Dreamforce has grown so large that the cloud software giant has been forced to pay for a 964 foot cruise ship to be docked at San Francisco’s Pier 27 due to a shortage of hotel rooms in the city.
The Celebrity Infinity cruise ship, which currently has a Salesforce balloon attached to its bow and has been dubbed “Dreamboat” for the week, can accommodate up to 1,100 people.
In addition to accommodating a number of conference attendees, Salesforce is also using the boat for a number of parties, including a media welcome party this evening.
Last year, 135,000 people registered to attend Dreamforce, equal to approximately 12 percent of San Francisco’s overall population.
The size of the conference means that it causes some disruption to locals, blocking roads and making it nearly impossible to book a table at certain restaurants.
But the overall economic impact is hugely positive.
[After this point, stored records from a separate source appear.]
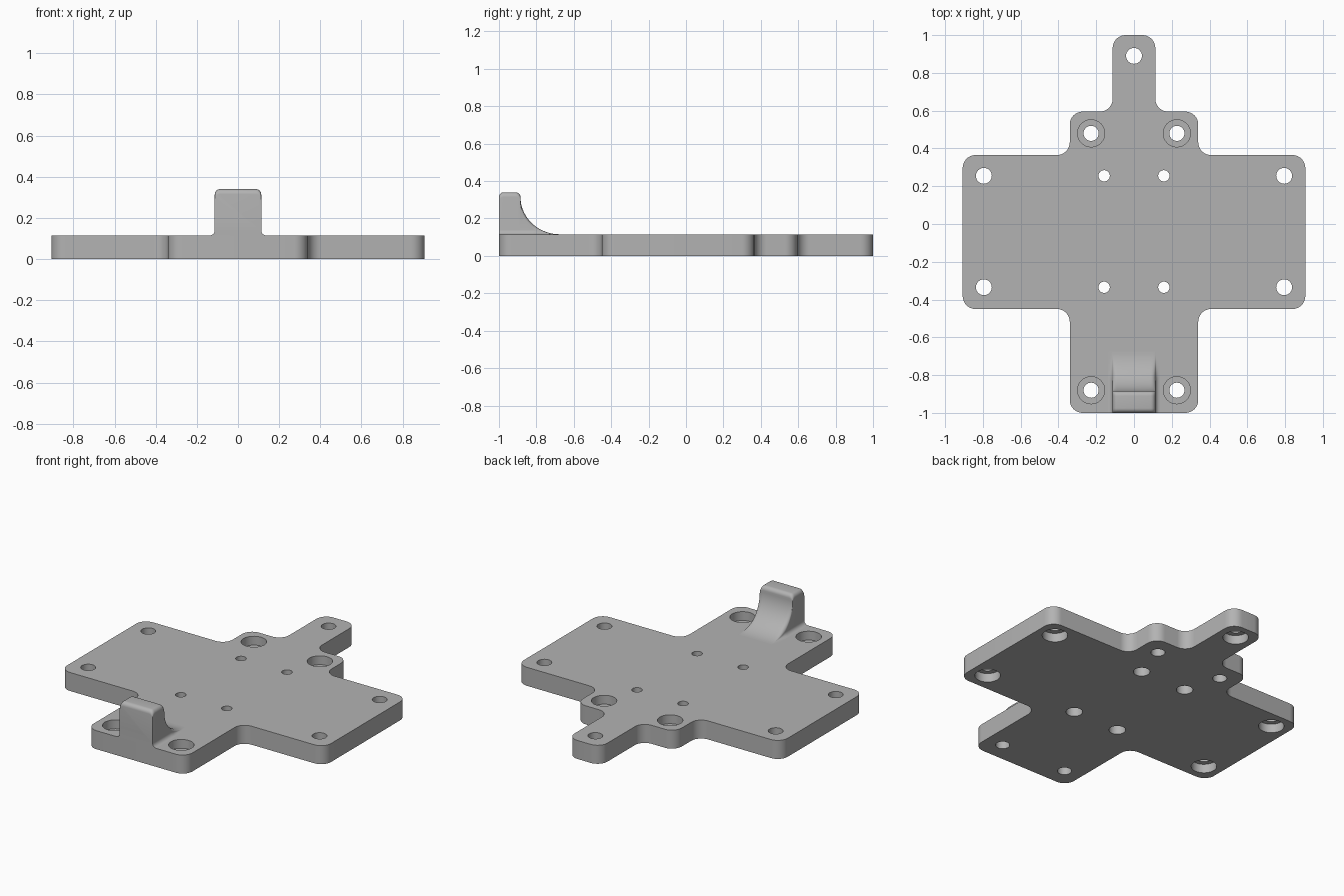
import bpy, bmesh, math
from mathutils import Vector

cube = bpy.data.objects.get("Cube")
if cube:
    bpy.data.objects.remove(cube, do_unlink=True)

TOP = 0.115      # plate thickness
RADIUS = 0.068   # outline corner radius

grey = bpy.data.materials.new("plain_grey")
grey.use_nodes = True
colour = (0.45, 0.45, 0.45, 1)
grey.diffuse_color = colour
grey.node_tree.nodes["Principled BSDF"].inputs["Base Color"].default_value = colour


def make_object(name, bm):
    bmesh.ops.recalc_face_normals(bm, faces=bm.faces)
    mesh = bpy.data.meshes.new(name)
    bm.to_mesh(mesh)
    bm.free()
    mesh.materials.append(grey)
    obj = bpy.data.objects.new(name, mesh)
    bpy.context.collection.objects.link(obj)
    return obj


def smooth(obj):
    bpy.ops.object.select_all(action='DESELECT')
    obj.select_set(True)
    bpy.context.view_layer.objects.active = obj
    bpy.ops.object.shade_smooth_by_angle(angle=math.radians(35))


def round_corners(points, radius, steps=8):
    """Replace each right-angled corner with an arc."""
    out = []
    for i, p in enumerate(points):
        a = (points[i - 1] - p).normalized() * radius
        b = (points[(i + 1) % len(points)] - p).normalized() * radius
        for k in range(steps + 1):
            t = math.pi / 2 * k / steps
            out.append(p + a * (1 - math.sin(t)) + b * (1 - math.cos(t)))
    return out


# Plate: half outline mirrored, corners rounded, extruded
half = [(0.34, -1), (0.34, -0.45), (0.907, -0.45), (0.907, 0.365),
        (0.34, 0.365), (0.34, 0.595), (0.113, 0.595), (0.113, 1)]
outline = [Vector(p) for p in half] + [Vector((-x, y)) for x, y in reversed(half)]
bm = bmesh.new()
base = bm.faces.new([bm.verts.new((p.x, p.y, 0)) for p in round_corners(outline, RADIUS)])
ext = bmesh.ops.extrude_face_region(bm, geom=[base])
bmesh.ops.translate(bm, vec=(0, 0, TOP),
                    verts=[v for v in ext["geom"] if isinstance(v, bmesh.types.BMVert)])
plate = make_object("base_plate", bm)


# Hole cutter: stepped cylinders, counterbored from above or below
def add_hole(bm, x, y, hole, bore, step, from_top, sides=32):
    low, high = (hole, bore) if from_top else (bore, hole)
    rings = []
    for r, z in ((low, -0.1), (low, step), (high, step), (high, TOP + 0.1)):
        rings.append([bm.verts.new((x + r * math.cos(math.tau * k / sides),
                                    y + r * math.sin(math.tau * k / sides), z))
                      for k in range(sides)])
    for a, b in zip(rings, rings[1:]):
        for k in range(sides):
            n = (k + 1) % sides
            bm.faces.new((a[k], a[n], b[n], b[k]))
    bm.faces.new(rings[0])
    bm.faces.new(rings[-1])


bm = bmesh.new()
for side in (-1, 1):
    for y in (0.48, -0.88):
        add_hole(bm, side * 0.227, y, 0.04, 0.072, 0.06, True)
    for y in (0.255, -0.335):
        add_hole(bm, side * 0.795, y, 0.042, 0.072, 0.055, False)
        add_hole(bm, side * 0.158, y, 0.03, 0.047, 0.055, False)
add_hole(bm, 0, 0.89, 0.042, 0.072, 0.055, False)
cutter = make_object("hole_cutter", bm)
cutter.hide_render = True

mod = plate.modifiers.new("holes", 'BOOLEAN')
mod.operation = 'DIFFERENCE'
mod.solver = 'EXACT'
mod.object = cutter
bpy.context.view_layer.objects.active = plate
plate.select_set(True)
bpy.ops.object.modifier_apply(modifier=mod.name)
bpy.data.objects.remove(cutter, do_unlink=True)
smooth(plate)

# Hook block: cross-sections lofted along y, with a concave ramp behind
WIDTH, HEIGHT, EDGE, SWEEP = 0.113, 0.225, 0.025, 0.21
BACK = -0.885
quarter = [math.pi / 2 * k / 6 for k in range(7)]
stations = [(-1 + EDGE * (1 - math.cos(t)), HEIGHT - EDGE * (1 - math.sin(t))) for t in quarter]
stations += [(BACK - EDGE * (1 - math.sin(t)), HEIGHT - EDGE * (1 - math.cos(t))) for t in quarter]
for k in range(1, 25):
    t = math.pi / 2 * k / 24
    stations.append((BACK + SWEEP * (1 - math.cos(t)),
                     0.0005 + (HEIGHT - EDGE) * (1 - math.sin(t))))


def section(h):
    """Flared foot, straight side and rounded top edge, then mirrored."""
    r = min(EDGE, h / 2)
    right = [(WIDTH + EDGE * (1 - math.sin(t)), r * (1 - math.cos(t))) for t in quarter]
    right += [(WIDTH - EDGE * (1 - math.cos(t)), h - r * (1 - math.sin(t))) for t in quarter]
    return right + [(-x, z) for x, z in reversed(right)]


bm = bmesh.new()
rows = [[bm.verts.new((x, y, TOP + z)) for x, z in section(h)] for y, h in stations]
for a, b in zip(rows, rows[1:]):
    for k in range(len(a) - 1):
        bm.faces.new((a[k], a[k + 1], b[k + 1], b[k]))
bm.faces.new(rows[0])
bmesh.ops.remove_doubles(bm, verts=bm.verts, dist=0.0001)
hook = make_object("front_hook", bm)
smooth(hook)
Last year more than $220 million was infused into the local economy during Dreamforce and that figure will only rise with more visitors.
During this year’s Dreamforce, a number of well known figures from the business and entertainment world will make an appearance.
Uber CEO Travis Kalanick and Microsoft CEO Satya Nadella are both due to make appearances, as is actress and businesswoman Jessica Alba. The conference will be closed with a gig on the waterfront that will see Foo Fighters, The Killers and Gary Clark Junior play.
Box CEO Aaron Levie is also speaking at Dreamforce. He took to Twitter to explain his feelings on the conference.
If you took Burning Man and gave everyone clothes, and all the conversations were about cloud computing, you basically have Dreamforce.
— Aaron Levie (@levie) September 15, 2015
Several other large technology conferences, including Apple’s WWDC and Google I/O, take place in San Francisco every year, with most of them centred around the Moscone Centre, which has close to a million square foot of space.